In the records below, begin at the line containing "tool.hide_render = True" and end at the line containing "x = CX + side * .175"; quote every line in that span exactly, including both boundary lines, and no others.
>>>
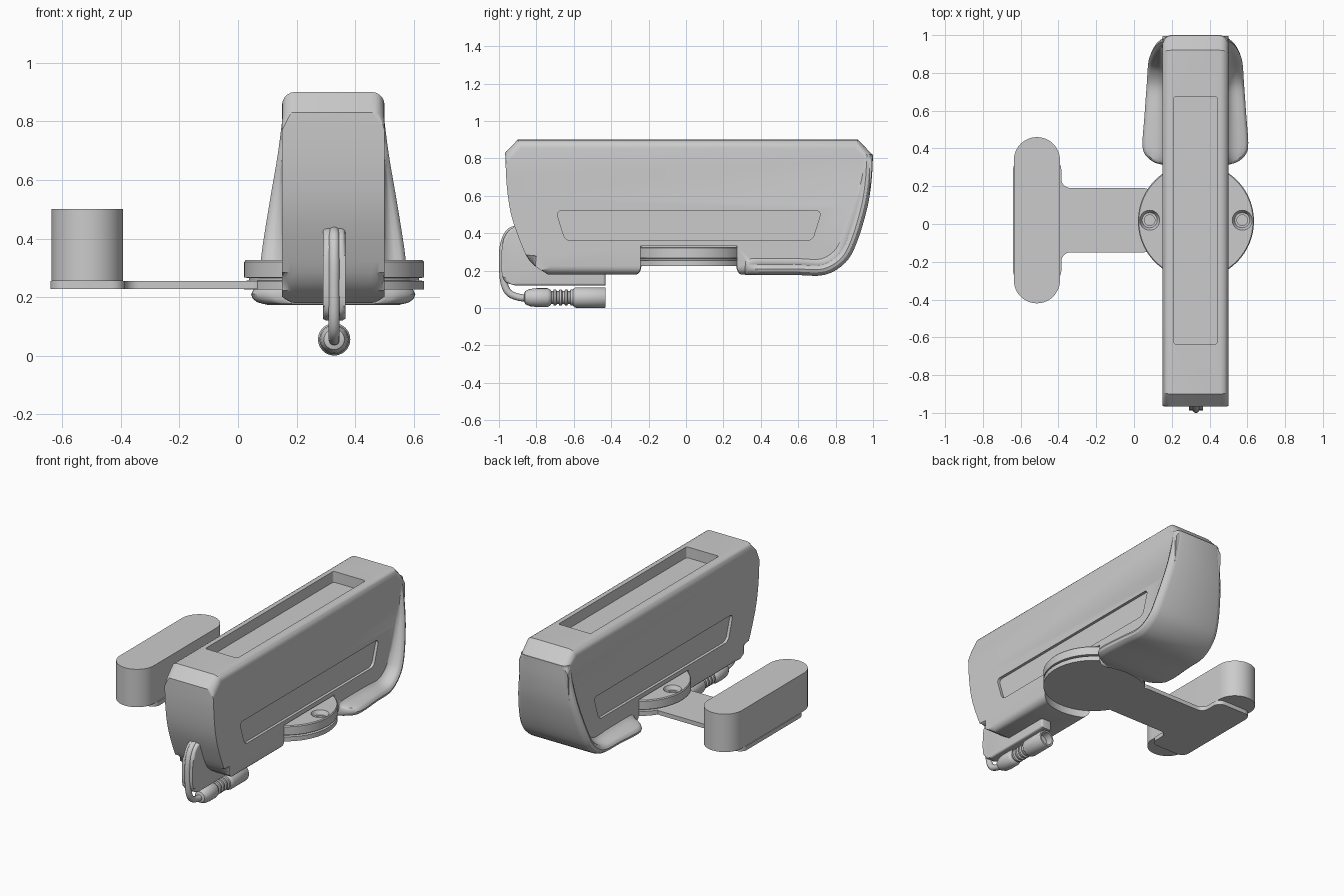
import bpy, bmesh, math
from mathutils import Vector

if "Cube" in bpy.data.objects:
    bpy.data.objects.remove(bpy.data.objects["Cube"], do_unlink=True)

CX = 0.325  # centre line of the housing


def activate(ob):
    bpy.ops.object.select_all(action='DESELECT')
    ob.select_set(True)
    bpy.context.view_layer.objects.active = ob


def smooth(ob, angle=32):
    activate(ob)
    bpy.ops.object.shade_smooth_by_angle(angle=math.radians(angle))


def finish(name, bm):
    bmesh.ops.recalc_face_normals(bm, faces=bm.faces)
    me = bpy.data.meshes.new(name)
    bm.to_mesh(me)
    bm.free()
    ob = bpy.data.objects.new(name, me)
    bpy.context.collection.objects.link(ob)
    return ob


def prism(name, pts, axis, lo, hi, round_r=0, bevel=0):
    """Extrude an outline along X or Z, rounding its corners and cap rims."""
    i = 'XYZ'.index(axis)
    bm = bmesh.new()

    def place(p, h):
        return bm.verts.new((h, *p) if axis == 'X' else (*p, h))
    a = [place(p, lo) for p in pts]
    b = [place(p, hi) for p in pts]
    bm.faces.new(a)
    bm.faces.new(b)
    n = len(pts)
    for k in range(n):
        bm.faces.new((a[k], a[(k + 1) % n], b[(k + 1) % n], b[k]))

    def along(e):
        return abs(e.verts[0].co[i] - e.verts[1].co[i]) > 1e-5
    if round_r:
        bmesh.ops.bevel(bm, geom=[e for e in bm.edges if along(e)], offset=round_r,
                        segments=8, profile=0.5, affect='EDGES')
    if bevel:
        bmesh.ops.bevel(bm, geom=[e for e in bm.edges if not along(e)], offset=bevel,
                        segments=5, profile=0.5, affect='EDGES')
    return finish(name, bm)


def loft(name, rings):
    bm = bmesh.new()
    rows = [[bm.verts.new(p) for p in r] for r in rings]
    n = len(rows[0])
    for r, s in zip(rows, rows[1:]):
        for k in range(n):
            bm.faces.new((r[k], r[(k + 1) % n], s[(k + 1) % n], s[k]))
    bm.faces.new(rows[0])
    bm.faces.new(rows[-1])
    return finish(name, bm)


def lathe(name, prof, centre, axis='Z', n=64):
    """Revolve (radius, height) pairs about Z or Y through the centre."""
    rings = []
    for r, h in prof:
        ring = []
        for k in range(n):
            u, v = r * math.cos(math.tau * k / n), r * math.sin(math.tau * k / n)
            off = Vector((u, v, h)) if axis == 'Z' else Vector((u, h, v))
            ring.append(Vector(centre) + off)
        rings.append(ring)
    return loft(name, rings)


def spline(pts, steps=5):
    """Catmull-Rom curve through points of any dimension."""
    p = [Vector(q) for q in pts]
    p = [2 * p[0] - p[1]] + p + [2 * p[-1] - p[-2]]
    out = []
    for a, b, c, d in zip(p, p[1:], p[2:], p[3:]):
        for s in range(steps):
            t = s / steps
            out.append(0.5 * (2 * b + (c - a) * t + (2 * a - 5 * b + 4 * c - d) * t ** 2
                              + (3 * b - a - 3 * c + d) * t ** 3))
    return out + [p[-2]]


def boolean(ob, tool, op='DIFFERENCE'):
    tool.hide_render = True
    mod = ob.modifiers.new("cut", 'BOOLEAN')
    mod.operation, mod.solver, mod.object = op, 'EXACT', tool
    activate(ob)
    bpy.ops.object.modifier_apply(modifier=mod.name)
    bpy.data.objects.remove(tool, do_unlink=True)


# Housing: side profile extruded across, with rounded rims
back = [(.997, .82), (.989, .68), (.965, .53), (.91, .35), (.85, .245), (.74, .18)]
front = [(-.74, .18), (-.835, .25), (-.89, .365), (-.935, .5), (-.958, .65), (-.967, .83)]
profile = [(-.9, .9), (.92, .9)] + spline(back, 3) + spline(front, 3)
housing = prism("housing", profile, 'X', CX - .175, CX + .175, bevel=.045)

# Flared lip that wraps the back and underside: (y, z, half width)
widths = [.172, .19, .215, .243, .252, .258]
path = [(*p, w) for p, w in zip(back, widths)]
path += [(.58, .18, .269), (.43, .18, .28), (.37, .18, .268), (.33, .18, .225), (.315, .18, .18)]
samples = spline(path, 4)
rings = []
for k, s in enumerate(samples):
    t = samples[min(k + 1, len(samples) - 1)] - samples[max(k - 1, 0)]
    inward = Vector((t.y, -t.x)).normalized()
    w, depth = s.z, .085
    half = [(w - .04, -.003), (w - .02, .003), (w - .005, .015), (w, .03), (w - .007, .045)]
    a, b, c = Vector((w - .018, .053)), Vector((.178, .058)), Vector((.165, depth + .02))
    half += [tuple((1 - u) ** 2 * a + 2 * u * (1 - u) * b + u * u * c)
             for u in (0, .2, .4, .6, .8, 1)]
    section = half + [(-x, d) for x, d in reversed(half)]
    rings.append([(CX + x, s.x + inward.x * d, s.y + inward.y * d) for x, d in section])
boolean(housing, loft("lip", rings), 'UNION')

# Round seat under the housing, screen tray on top, panel recess on each side
boolean(housing, lathe("seat_cutter", [(.31, 0), (.31, .332)], (CX + .003, .015, 0)))
boolean(housing, prism("tray_cutter", [(.21, -.635), (.44, -.635), (.44, .675), (.21, .675)],
                       'Z', .83, 1, round_r=.012))
panel = [(-.695, .52), (.725, .52), (.675, .36), (-.645, .36)]
for side in (-1, 1):
    x = CX + side * .175
    boolean(housing, prism("panel_cutter", panel, 'X', x - .018, x + .018, round_r=.03))
smooth(housing)

# Swivel base with a groove and two countersunk screw holes
base = lathe("swivel_base", [(.03, .226), (.307, .226), (.307, .255), (.29, .257), (.29, .265),
                             (.307, .267), (.307, .32), (.302, .326), (.03, .326)],
             (CX + .003, .015, 0), n=96)
for side in (-1, 1):
    boolean(base, lathe("screw_cutter", [(.028, .27), (.028, .3), (.04, .3), (.055, .33)],
                        (CX + .003 + side * .245, .02, 0), n=32))
smooth(base)

# Flat T-shaped bracket reaching out to the side pad
half_t = [(.1, .17), (-.385, .17), (-.385, .32), (-.64, .32)]
outline = [(x, .02 + y) for x, y in half_t] + [(x, .02 - y) for x, y in reversed(half_t)]
smooth(prism("bracket_arm", outline, 'Z', .228, .255, round_r=.05))

# Stadium-shaped pad on the bracket
stadium = []
for k in range(50):
    end, step = divmod(k, 25)
    ang = math.pi * (end + step / 24)
    stadium.append((-.514 + .122 * math.cos(ang),
                    .02 + (.318 if end == 0 else -.318) + .122 * math.sin(ang)))
smooth(prism("side_pad", stadium, 'Z', .255, .5))

# Cable guide beneath the nose
guide = spline([(-.88, .44), (-.935, .425), (-.975, .37), (-.987, .28), (-.985, .19),
                (-.965, .14), (-.91, .12)], 3)
guide = [(-.43, .2), (-.8, .22)] + [tuple(p) for p in guide] + [(-.43, .12)]
smooth(prism("cable_guide", guide, 'X', CX - .035, CX + .041, bevel=.014))

# Cable
run = spline([(-.84, .055), (-.89, .057), (-.945, .08), (-.973, .135), (-.981, .23),
              (-.977, .33), (-.945, .405), (-.88, .43)], 6)
curve = bpy.data.curves.new("cable", 'CURVE')
curve.dimensions = '3D'
curve.bevel_depth, curve.bevel_resolution, curve.use_fill_caps = .019, 4, True
strand = curve.splines.new('POLY')
strand.points.add(len(run) - 1)
for pt, p in zip(strand.points, run):
    pt.co = (CX + .003, p.x, p.y, 1)
cable = bpy.data.objects.new("cable", curve)
bpy.context.collection.objects.link(cable)
activate(cable)
bpy.ops.object.convert(target='MESH')
smooth(bpy.context.object, 50)

# Plug with a ribbed strain relief and a hollow socket
plug = [(.022, -.865), (.035, -.86), (.046, -.835), (.05, -.8), (.05, -.74), (.042, -.725)]
for k in range(4):
    y = -.72 + k * .03
    plug += [(.034, y), (.034, y + .01), (.043, y + .013), (.043, y + .025)]
plug += [(.052, -.595), (.055, -.585), (.055, -.435), (.052, -.43), (.042, -.43), (.042, -.48)]
connector = lathe("cable_plug", plug, (CX + .003, 0, .056), axis='Y', n=40)
smooth(connector)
<<<
> **TASK OUTPUT**:
    tool.hide_render = True
    mod = ob.modifiers.new("cut", 'BOOLEAN')
    mod.operation, mod.solver, mod.object = op, 'EXACT', tool
    activate(ob)
    bpy.ops.object.modifier_apply(modifier=mod.name)
    bpy.data.objects.remove(tool, do_unlink=True)


# Housing: side profile extruded across, with rounded rims
back = [(.997, .82), (.989, .68), (.965, .53), (.91, .35), (.85, .245), (.74, .18)]
front = [(-.74, .18), (-.835, .25), (-.89, .365), (-.935, .5), (-.958, .65), (-.967, .83)]
profile = [(-.9, .9), (.92, .9)] + spline(back, 3) + spline(front, 3)
housing = prism("housing", profile, 'X', CX - .175, CX + .175, bevel=.045)

# Flared lip that wraps the back and underside: (y, z, half width)
widths = [.172, .19, .215, .243, .252, .258]
path = [(*p, w) for p, w in zip(back, widths)]
path += [(.58, .18, .269), (.43, .18, .28), (.37, .18, .268), (.33, .18, .225), (.315, .18, .18)]
samples = spline(path, 4)
rings = []
for k, s in enumerate(samples):
    t = samples[min(k + 1, len(samples) - 1)] - samples[max(k - 1, 0)]
    inward = Vector((t.y, -t.x)).normalized()
    w, depth = s.z, .085
    half = [(w - .04, -.003), (w - .02, .003), (w - .005, .015), (w, .03), (w - .007, .045)]
    a, b, c = Vector((w - .018, .053)), Vector((.178, .058)), Vector((.165, depth + .02))
    half += [tuple((1 - u) ** 2 * a + 2 * u * (1 - u) * b + u * u * c)
             for u in (0, .2, .4, .6, .8, 1)]
    section = half + [(-x, d) for x, d in reversed(half)]
    rings.append([(CX + x, s.x + inward.x * d, s.y + inward.y * d) for x, d in section])
boolean(housing, loft("lip", rings), 'UNION')

# Round seat under the housing, screen tray on top, panel recess on each side
boolean(housing, lathe("seat_cutter", [(.31, 0), (.31, .332)], (CX + .003, .015, 0)))
boolean(housing, prism("tray_cutter", [(.21, -.635), (.44, -.635), (.44, .675), (.21, .675)],
                       'Z', .83, 1, round_r=.012))
panel = [(-.695, .52), (.725, .52), (.675, .36), (-.645, .36)]
for side in (-1, 1):
    x = CX + side * .175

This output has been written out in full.